The law being drafted by the Department of Refugee Affairs will replace the Refugee Act of 2006, which the government said has failed to address refugee issues adequately. The bill is expected to be tabled in Parliament before the end of the year.
The DRA commissioner Harun Komen said the bill considers granting citizenship to refugees who have stayed in the country for at least five years upon applying.
A refugee who marries a Kenyan citizen will also be considered for citizenship, according to the draft bill that is currently under review by stakeholders. Some refugees have lived in Kenya for more than two decades.
Komen also said that Kenya is also putting in place a proper national asylum policy which will provide input to the proposed refugee law. "We found that the Refugee Act 2006 had loopholes and we hope the law will address some of those,” he said.

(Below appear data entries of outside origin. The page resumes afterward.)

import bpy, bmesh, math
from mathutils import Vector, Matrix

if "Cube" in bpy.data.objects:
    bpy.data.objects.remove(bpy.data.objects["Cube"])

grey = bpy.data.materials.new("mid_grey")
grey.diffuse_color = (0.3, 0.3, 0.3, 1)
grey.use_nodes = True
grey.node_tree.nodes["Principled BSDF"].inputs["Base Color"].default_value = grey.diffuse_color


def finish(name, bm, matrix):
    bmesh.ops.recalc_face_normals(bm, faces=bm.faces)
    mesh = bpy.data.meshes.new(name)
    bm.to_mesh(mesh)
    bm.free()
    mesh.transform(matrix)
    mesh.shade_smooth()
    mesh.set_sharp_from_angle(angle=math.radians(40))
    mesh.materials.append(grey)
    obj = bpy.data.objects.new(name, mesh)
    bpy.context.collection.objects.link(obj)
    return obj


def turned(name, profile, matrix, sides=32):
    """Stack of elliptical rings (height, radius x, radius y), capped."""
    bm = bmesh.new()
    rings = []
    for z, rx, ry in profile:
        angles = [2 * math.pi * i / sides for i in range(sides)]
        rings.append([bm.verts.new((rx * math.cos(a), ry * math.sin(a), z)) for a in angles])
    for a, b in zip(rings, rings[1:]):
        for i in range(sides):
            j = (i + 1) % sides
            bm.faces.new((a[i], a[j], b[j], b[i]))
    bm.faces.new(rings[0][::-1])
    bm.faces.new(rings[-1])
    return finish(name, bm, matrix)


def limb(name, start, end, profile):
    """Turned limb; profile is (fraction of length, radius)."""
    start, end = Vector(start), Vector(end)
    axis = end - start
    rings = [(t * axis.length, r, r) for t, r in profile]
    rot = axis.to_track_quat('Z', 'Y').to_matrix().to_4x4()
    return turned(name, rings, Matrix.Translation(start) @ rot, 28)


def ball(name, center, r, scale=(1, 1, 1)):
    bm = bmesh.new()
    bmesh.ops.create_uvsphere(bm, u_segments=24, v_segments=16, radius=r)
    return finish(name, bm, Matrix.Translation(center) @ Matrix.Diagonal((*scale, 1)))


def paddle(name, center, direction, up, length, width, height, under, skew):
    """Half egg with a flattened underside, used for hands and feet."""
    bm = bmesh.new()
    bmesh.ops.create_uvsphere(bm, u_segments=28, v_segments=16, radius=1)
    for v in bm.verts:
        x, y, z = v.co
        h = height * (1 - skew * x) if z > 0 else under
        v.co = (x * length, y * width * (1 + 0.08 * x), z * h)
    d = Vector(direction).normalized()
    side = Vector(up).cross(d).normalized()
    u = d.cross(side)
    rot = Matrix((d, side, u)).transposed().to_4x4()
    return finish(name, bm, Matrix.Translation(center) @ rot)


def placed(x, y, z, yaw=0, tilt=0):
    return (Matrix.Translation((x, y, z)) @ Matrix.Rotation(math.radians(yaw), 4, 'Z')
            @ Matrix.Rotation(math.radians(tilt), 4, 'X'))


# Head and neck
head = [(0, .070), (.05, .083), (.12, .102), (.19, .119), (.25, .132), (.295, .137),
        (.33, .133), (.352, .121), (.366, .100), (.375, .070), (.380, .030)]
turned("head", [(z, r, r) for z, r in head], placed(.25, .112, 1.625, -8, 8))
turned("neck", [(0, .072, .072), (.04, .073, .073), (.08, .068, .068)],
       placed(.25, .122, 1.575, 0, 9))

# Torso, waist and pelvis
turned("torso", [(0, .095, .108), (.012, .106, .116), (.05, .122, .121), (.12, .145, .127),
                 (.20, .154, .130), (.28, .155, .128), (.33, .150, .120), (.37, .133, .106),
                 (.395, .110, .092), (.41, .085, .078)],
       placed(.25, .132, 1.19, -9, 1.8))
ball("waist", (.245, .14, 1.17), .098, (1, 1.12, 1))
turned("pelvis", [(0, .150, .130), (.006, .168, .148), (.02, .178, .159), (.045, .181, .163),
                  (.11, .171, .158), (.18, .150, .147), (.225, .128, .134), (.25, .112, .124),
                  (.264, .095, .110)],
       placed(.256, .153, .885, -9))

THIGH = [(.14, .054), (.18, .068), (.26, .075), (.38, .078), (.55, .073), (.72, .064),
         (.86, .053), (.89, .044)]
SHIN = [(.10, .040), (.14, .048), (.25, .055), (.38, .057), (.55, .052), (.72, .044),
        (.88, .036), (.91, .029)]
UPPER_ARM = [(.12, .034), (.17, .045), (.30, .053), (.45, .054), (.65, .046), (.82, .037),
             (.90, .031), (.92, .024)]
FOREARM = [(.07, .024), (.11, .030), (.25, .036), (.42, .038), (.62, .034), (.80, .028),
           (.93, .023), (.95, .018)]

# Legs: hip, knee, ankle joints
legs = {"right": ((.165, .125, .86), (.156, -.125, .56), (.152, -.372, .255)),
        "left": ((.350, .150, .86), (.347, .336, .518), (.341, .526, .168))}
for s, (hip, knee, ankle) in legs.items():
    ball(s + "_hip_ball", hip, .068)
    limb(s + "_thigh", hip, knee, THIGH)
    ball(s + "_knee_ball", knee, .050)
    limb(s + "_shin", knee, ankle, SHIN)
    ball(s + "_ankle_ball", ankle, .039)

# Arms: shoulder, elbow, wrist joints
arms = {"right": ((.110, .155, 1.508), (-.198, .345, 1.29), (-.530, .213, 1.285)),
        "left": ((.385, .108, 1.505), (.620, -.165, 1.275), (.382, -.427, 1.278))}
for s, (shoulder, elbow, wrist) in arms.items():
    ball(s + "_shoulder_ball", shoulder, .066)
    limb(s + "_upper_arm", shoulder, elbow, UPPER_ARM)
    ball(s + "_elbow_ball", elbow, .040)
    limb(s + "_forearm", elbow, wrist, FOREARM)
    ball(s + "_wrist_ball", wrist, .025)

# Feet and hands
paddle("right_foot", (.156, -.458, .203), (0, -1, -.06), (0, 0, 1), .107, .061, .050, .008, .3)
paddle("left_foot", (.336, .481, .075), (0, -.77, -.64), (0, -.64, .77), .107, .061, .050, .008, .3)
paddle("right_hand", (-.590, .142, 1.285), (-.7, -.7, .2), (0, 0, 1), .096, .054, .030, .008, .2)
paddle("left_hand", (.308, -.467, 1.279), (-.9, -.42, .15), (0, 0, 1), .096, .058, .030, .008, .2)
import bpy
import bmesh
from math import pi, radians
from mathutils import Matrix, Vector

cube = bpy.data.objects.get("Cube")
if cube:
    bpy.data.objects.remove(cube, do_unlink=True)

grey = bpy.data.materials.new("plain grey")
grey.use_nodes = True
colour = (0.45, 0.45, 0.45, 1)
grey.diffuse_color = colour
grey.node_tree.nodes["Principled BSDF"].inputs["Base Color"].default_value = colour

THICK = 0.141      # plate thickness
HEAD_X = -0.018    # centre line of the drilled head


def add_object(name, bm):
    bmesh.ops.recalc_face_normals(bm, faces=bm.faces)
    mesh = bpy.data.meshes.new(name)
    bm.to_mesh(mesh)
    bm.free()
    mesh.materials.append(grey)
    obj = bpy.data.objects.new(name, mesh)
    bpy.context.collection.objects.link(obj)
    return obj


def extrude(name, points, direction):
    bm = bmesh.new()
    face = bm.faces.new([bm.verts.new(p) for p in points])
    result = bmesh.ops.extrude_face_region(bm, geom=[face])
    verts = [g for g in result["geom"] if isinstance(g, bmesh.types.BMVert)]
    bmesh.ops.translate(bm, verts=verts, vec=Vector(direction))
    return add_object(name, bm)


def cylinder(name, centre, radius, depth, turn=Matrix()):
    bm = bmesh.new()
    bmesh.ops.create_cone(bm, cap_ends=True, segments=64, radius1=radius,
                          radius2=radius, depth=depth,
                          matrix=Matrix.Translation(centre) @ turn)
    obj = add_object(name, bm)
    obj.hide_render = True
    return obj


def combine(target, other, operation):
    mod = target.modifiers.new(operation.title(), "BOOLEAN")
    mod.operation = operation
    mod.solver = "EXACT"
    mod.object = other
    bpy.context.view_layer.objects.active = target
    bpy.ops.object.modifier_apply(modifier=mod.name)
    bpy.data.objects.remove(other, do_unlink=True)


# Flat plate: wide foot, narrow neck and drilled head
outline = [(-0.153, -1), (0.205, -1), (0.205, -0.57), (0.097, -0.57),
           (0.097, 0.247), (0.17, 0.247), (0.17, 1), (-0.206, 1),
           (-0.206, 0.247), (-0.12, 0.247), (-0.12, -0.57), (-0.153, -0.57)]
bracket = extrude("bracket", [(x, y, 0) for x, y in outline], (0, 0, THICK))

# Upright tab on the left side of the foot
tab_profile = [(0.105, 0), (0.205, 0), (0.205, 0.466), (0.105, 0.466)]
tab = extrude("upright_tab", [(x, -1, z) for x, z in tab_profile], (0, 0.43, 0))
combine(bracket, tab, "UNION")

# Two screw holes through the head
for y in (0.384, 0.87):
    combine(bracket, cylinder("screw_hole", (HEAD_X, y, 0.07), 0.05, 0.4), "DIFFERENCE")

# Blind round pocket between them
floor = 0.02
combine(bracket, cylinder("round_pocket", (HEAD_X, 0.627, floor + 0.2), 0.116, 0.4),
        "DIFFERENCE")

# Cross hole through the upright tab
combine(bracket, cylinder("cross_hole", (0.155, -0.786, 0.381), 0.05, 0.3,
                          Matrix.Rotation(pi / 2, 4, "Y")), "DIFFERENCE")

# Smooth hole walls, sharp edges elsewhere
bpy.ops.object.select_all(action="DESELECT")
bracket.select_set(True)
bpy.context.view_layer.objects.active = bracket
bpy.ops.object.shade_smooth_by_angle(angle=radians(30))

The new law includes a provision to allow refugees to live in urban areas. "This is subject to special reasons such as attending school or for health reasons," Komen said yesterday.
Kenya has recently sent Somali refuges who were living in urban areas back to camps over security concerns. Under the proposed law, refugees will be required to report to the department of immigration within 14 upon arrival into the country. The current law has set a period of 30 days.
Komen said the new law will introduce traceability of refugee movements through collection of biometric data. Previously, the government has largely pursued an open door policy by allowing a free flow of refugees in the country.
The UN refugee agency welcomed the move. “We always welcome any step taken to improve the lives of refugees,” said UNHCR-Kenya spokesperson Emmanuel Nyabera. Kenya hosts slightly more than half a million refugees mainly from Somalia